Entries shown:
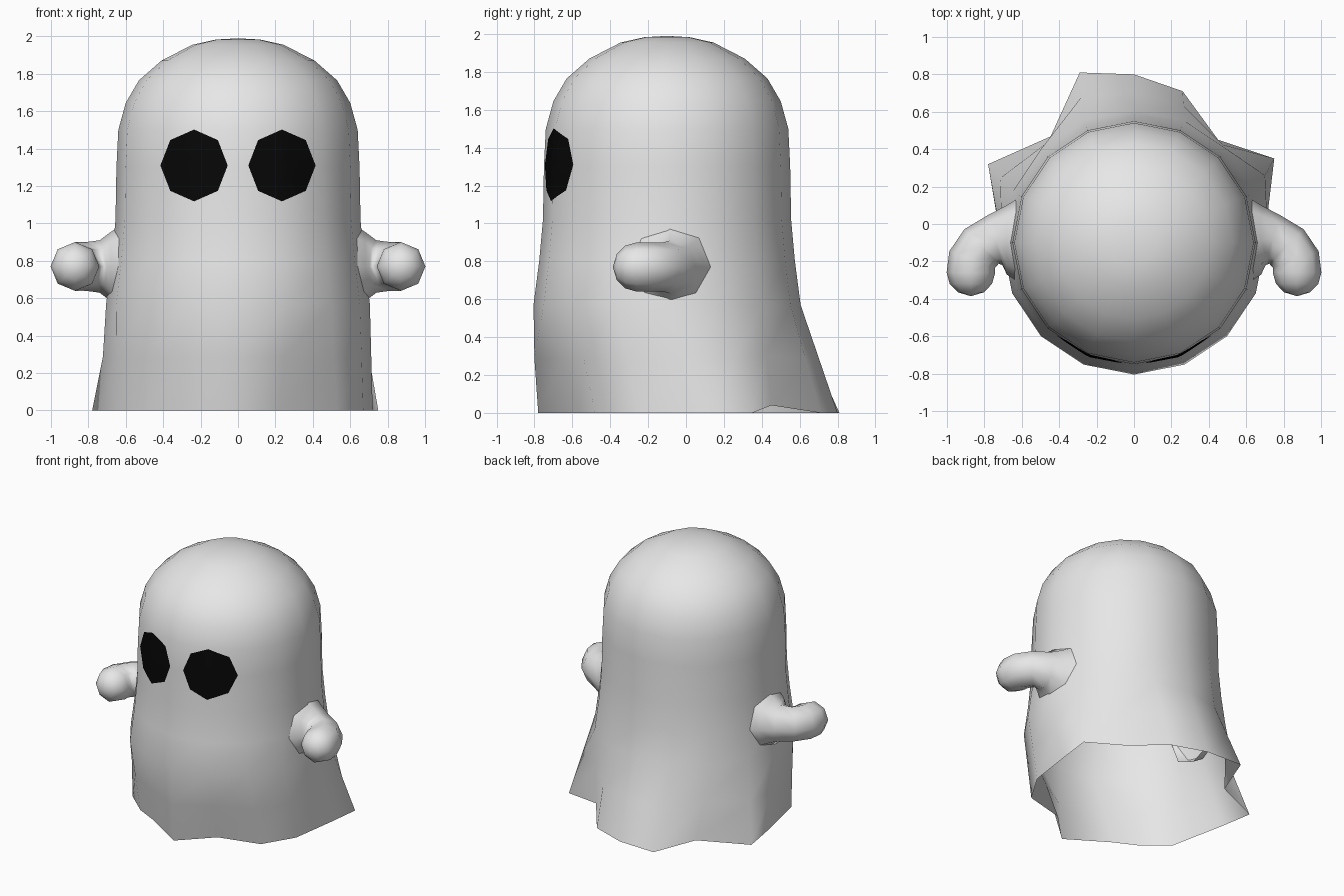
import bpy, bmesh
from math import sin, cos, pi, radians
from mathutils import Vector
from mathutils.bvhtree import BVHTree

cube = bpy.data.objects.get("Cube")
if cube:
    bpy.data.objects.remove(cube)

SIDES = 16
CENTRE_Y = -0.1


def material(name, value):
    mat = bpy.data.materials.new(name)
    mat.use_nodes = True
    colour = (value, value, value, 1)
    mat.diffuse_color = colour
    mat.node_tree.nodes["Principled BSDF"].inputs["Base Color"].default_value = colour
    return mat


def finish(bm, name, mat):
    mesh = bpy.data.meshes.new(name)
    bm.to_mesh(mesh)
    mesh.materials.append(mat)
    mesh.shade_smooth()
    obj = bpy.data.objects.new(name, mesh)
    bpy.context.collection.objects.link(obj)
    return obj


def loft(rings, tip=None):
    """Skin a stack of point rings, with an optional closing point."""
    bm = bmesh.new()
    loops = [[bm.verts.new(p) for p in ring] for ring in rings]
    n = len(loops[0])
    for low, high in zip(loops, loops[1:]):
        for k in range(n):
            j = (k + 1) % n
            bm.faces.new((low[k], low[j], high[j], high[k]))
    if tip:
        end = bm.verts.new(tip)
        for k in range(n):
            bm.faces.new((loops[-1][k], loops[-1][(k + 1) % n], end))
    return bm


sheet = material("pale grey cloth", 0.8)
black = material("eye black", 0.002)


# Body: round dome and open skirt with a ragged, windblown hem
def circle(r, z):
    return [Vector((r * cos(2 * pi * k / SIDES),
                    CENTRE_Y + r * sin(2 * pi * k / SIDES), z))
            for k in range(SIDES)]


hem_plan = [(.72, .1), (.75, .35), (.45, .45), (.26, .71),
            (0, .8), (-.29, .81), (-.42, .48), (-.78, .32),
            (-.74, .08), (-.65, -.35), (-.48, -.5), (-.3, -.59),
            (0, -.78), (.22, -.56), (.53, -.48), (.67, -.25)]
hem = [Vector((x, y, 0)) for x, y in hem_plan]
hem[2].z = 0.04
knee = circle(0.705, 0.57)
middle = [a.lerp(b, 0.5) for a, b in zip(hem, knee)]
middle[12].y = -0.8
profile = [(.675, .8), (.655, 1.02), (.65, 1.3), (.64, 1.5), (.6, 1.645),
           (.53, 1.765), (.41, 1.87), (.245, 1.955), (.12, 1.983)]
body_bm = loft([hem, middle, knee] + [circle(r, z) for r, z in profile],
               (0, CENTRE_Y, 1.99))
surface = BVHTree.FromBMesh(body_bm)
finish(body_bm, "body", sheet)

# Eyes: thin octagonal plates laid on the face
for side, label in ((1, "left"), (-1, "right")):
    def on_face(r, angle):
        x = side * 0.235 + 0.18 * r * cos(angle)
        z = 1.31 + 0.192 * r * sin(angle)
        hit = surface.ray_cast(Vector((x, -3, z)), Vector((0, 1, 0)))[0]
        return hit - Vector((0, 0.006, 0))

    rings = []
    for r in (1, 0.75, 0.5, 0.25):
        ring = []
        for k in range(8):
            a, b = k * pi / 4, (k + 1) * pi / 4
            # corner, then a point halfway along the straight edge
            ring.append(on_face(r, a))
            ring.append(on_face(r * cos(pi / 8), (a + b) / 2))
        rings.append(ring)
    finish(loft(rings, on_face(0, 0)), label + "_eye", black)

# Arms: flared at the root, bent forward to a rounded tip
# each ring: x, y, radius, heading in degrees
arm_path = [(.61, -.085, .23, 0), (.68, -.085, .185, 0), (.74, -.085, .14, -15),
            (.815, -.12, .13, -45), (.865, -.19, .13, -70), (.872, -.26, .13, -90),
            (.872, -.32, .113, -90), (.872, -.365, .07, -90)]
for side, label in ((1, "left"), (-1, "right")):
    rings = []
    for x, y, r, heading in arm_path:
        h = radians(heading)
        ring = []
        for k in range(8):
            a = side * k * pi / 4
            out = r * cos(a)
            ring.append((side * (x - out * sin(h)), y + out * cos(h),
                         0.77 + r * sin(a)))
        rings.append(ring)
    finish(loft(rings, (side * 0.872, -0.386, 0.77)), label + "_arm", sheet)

Work task: The first line of the listing through the line with "colour = (value, value, value, 1)": repeat exactly that span and nothing more, skipping pictures.

Exercise response:
import bpy, bmesh
from math import sin, cos, pi, radians
from mathutils import Vector
from mathutils.bvhtree import BVHTree

cube = bpy.data.objects.get("Cube")
if cube:
    bpy.data.objects.remove(cube)

SIDES = 16
CENTRE_Y = -0.1


def material(name, value):
    mat = bpy.data.materials.new(name)
    mat.use_nodes = True
    colour = (value, value, value, 1)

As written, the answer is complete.